TRY IT: Reproduce the data exactly.

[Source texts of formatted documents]
#####
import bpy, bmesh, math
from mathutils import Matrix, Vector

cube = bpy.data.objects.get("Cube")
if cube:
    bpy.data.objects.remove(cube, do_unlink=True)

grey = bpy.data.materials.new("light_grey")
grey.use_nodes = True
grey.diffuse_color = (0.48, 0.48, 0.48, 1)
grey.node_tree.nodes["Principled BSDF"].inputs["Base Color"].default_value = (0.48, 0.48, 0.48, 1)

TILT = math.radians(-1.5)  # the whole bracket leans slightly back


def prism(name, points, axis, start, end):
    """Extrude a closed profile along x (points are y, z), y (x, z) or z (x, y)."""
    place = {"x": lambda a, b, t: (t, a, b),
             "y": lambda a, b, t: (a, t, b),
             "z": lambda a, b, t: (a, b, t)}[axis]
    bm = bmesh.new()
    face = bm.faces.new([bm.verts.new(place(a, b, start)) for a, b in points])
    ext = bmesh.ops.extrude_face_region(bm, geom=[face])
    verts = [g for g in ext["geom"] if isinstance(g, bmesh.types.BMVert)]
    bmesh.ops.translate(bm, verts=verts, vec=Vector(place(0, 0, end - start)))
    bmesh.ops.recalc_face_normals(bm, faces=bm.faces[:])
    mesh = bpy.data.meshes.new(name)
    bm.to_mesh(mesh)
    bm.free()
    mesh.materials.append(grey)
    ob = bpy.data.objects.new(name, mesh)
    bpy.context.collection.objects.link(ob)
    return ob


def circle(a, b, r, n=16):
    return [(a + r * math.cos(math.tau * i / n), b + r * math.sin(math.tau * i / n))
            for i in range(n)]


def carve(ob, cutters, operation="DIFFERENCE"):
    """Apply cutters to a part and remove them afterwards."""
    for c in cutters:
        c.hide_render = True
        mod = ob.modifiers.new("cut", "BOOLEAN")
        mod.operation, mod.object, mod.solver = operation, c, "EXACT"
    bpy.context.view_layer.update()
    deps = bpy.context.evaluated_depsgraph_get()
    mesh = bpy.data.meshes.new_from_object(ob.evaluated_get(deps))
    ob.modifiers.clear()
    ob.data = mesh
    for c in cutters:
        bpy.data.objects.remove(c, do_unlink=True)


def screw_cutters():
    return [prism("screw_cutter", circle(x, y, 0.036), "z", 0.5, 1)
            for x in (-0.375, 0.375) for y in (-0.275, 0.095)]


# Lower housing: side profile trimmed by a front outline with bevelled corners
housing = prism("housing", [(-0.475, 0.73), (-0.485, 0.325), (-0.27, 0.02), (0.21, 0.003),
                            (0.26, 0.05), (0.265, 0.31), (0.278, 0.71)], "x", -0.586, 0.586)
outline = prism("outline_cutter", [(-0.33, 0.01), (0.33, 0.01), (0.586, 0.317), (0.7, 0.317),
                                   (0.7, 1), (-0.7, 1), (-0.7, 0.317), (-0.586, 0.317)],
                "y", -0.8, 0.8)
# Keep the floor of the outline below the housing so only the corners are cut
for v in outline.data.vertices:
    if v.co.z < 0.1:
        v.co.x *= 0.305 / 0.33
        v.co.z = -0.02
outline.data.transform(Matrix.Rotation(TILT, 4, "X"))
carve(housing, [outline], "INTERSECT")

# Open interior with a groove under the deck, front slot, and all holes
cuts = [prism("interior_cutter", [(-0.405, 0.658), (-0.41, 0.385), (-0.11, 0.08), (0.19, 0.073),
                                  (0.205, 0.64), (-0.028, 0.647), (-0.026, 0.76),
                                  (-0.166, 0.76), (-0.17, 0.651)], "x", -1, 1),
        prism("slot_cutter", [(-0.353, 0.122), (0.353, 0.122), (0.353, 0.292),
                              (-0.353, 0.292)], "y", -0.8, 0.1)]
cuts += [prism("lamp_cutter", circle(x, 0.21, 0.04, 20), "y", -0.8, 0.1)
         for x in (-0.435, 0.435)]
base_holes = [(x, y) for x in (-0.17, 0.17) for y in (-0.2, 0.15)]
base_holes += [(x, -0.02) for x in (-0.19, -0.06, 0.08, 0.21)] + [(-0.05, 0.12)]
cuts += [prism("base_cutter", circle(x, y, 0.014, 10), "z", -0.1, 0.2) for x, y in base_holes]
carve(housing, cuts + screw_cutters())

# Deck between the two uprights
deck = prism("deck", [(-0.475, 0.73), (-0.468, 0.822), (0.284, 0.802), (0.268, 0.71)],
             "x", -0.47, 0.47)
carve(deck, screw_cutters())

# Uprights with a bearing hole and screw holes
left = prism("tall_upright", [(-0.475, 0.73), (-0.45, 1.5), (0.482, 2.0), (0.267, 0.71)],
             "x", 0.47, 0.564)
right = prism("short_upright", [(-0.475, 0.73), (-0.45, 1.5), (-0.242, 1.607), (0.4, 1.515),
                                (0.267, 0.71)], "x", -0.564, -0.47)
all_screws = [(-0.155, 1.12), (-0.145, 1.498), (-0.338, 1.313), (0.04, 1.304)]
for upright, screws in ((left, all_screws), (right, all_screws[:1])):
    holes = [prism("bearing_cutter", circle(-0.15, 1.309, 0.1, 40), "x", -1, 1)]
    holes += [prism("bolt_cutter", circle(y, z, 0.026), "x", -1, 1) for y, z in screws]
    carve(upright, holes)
#####
EXERCISE SOLUTION:
import bpy, bmesh, math
from mathutils import Matrix, Vector

cube = bpy.data.objects.get("Cube")
if cube:
    bpy.data.objects.remove(cube, do_unlink=True)

grey = bpy.data.materials.new("light_grey")
grey.use_nodes = True
grey.diffuse_color = (0.48, 0.48, 0.48, 1)
grey.node_tree.nodes["Principled BSDF"].inputs["Base Color"].default_value = (0.48, 0.48, 0.48, 1)

TILT = math.radians(-1.5)  # the whole bracket leans slightly back


def prism(name, points, axis, start, end):
    """Extrude a closed profile along x (points are y, z), y (x, z) or z (x, y)."""
    place = {"x": lambda a, b, t: (t, a, b),
             "y": lambda a, b, t: (a, t, b),
             "z": lambda a, b, t: (a, b, t)}[axis]
    bm = bmesh.new()
    face = bm.faces.new([bm.verts.new(place(a, b, start)) for a, b in points])
    ext = bmesh.ops.extrude_face_region(bm, geom=[face])
    verts = [g for g in ext["geom"] if isinstance(g, bmesh.types.BMVert)]
    bmesh.ops.translate(bm, verts=verts, vec=Vector(place(0, 0, end - start)))
    bmesh.ops.recalc_face_normals(bm, faces=bm.faces[:])
    mesh = bpy.data.meshes.new(name)
    bm.to_mesh(mesh)
    bm.free()
    mesh.materials.append(grey)
    ob = bpy.data.objects.new(name, mesh)
    bpy.context.collection.objects.link(ob)
    return ob


def circle(a, b, r, n=16):
    return [(a + r * math.cos(math.tau * i / n), b + r * math.sin(math.tau * i / n))
            for i in range(n)]


def carve(ob, cutters, operation="DIFFERENCE"):
    """Apply cutters to a part and remove them afterwards."""
    for c in cutters:
        c.hide_render = True
        mod = ob.modifiers.new("cut", "BOOLEAN")
        mod.operation, mod.object, mod.solver = operation, c, "EXACT"
    bpy.context.view_layer.update()
    deps = bpy.context.evaluated_depsgraph_get()
    mesh = bpy.data.meshes.new_from_object(ob.evaluated_get(deps))
    ob.modifiers.clear()
    ob.data = mesh
    for c in cutters:
        bpy.data.objects.remove(c, do_unlink=True)


def screw_cutters():
    return [prism("screw_cutter", circle(x, y, 0.036), "z", 0.5, 1)
            for x in (-0.375, 0.375) for y in (-0.275, 0.095)]


# Lower housing: side profile trimmed by a front outline with bevelled corners
housing = prism("housing", [(-0.475, 0.73), (-0.485, 0.325), (-0.27, 0.02), (0.21, 0.003),
                            (0.26, 0.05), (0.265, 0.31), (0.278, 0.71)], "x", -0.586, 0.586)
outline = prism("outline_cutter", [(-0.33, 0.01), (0.33, 0.01), (0.586, 0.317), (0.7, 0.317),
                                   (0.7, 1), (-0.7, 1), (-0.7, 0.317), (-0.586, 0.317)],
                "y", -0.8, 0.8)
# Keep the floor of the outline below the housing so only the corners are cut
for v in outline.data.vertices:
    if v.co.z < 0.1:
        v.co.x *= 0.305 / 0.33
        v.co.z = -0.02
outline.data.transform(Matrix.Rotation(TILT, 4, "X"))
carve(housing, [outline], "INTERSECT")

# Open interior with a groove under the deck, front slot, and all holes
cuts = [prism("interior_cutter", [(-0.405, 0.658), (-0.41, 0.385), (-0.11, 0.08), (0.19, 0.073),
                                  (0.205, 0.64), (-0.028, 0.647), (-0.026, 0.76),
                                  (-0.166, 0.76), (-0.17, 0.651)], "x", -1, 1),
        prism("slot_cutter", [(-0.353, 0.122), (0.353, 0.122), (0.353, 0.292),
                              (-0.353, 0.292)], "y", -0.8, 0.1)]
cuts += [prism("lamp_cutter", circle(x, 0.21, 0.04, 20), "y", -0.8, 0.1)
         for x in (-0.435, 0.435)]
base_holes = [(x, y) for x in (-0.17, 0.17) for y in (-0.2, 0.15)]
base_holes += [(x, -0.02) for x in (-0.19, -0.06, 0.08, 0.21)] + [(-0.05, 0.12)]
cuts += [prism("base_cutter", circle(x, y, 0.014, 10), "z", -0.1, 0.2) for x, y in base_holes]
carve(housing, cuts + screw_cutters())

# Deck between the two uprights
deck = prism("deck", [(-0.475, 0.73), (-0.468, 0.822), (0.284, 0.802), (0.268, 0.71)],
             "x", -0.47, 0.47)
carve(deck, screw_cutters())

# Uprights with a bearing hole and screw holes
left = prism("tall_upright", [(-0.475, 0.73), (-0.45, 1.5), (0.482, 2.0), (0.267, 0.71)],
             "x", 0.47, 0.564)
right = prism("short_upright", [(-0.475, 0.73), (-0.45, 1.5), (-0.242, 1.607), (0.4, 1.515),
                                (0.267, 0.71)], "x", -0.564, -0.47)
all_screws = [(-0.155, 1.12), (-0.145, 1.498), (-0.338, 1.313), (0.04, 1.304)]
for upright, screws in ((left, all_screws), (right, all_screws[:1])):
    holes = [prism("bearing_cutter", circle(-0.15, 1.309, 0.1, 40), "x", -1, 1)]
    holes += [prism("bolt_cutter", circle(y, z, 0.026), "x", -1, 1) for y, z in screws]
    carve(upright, holes)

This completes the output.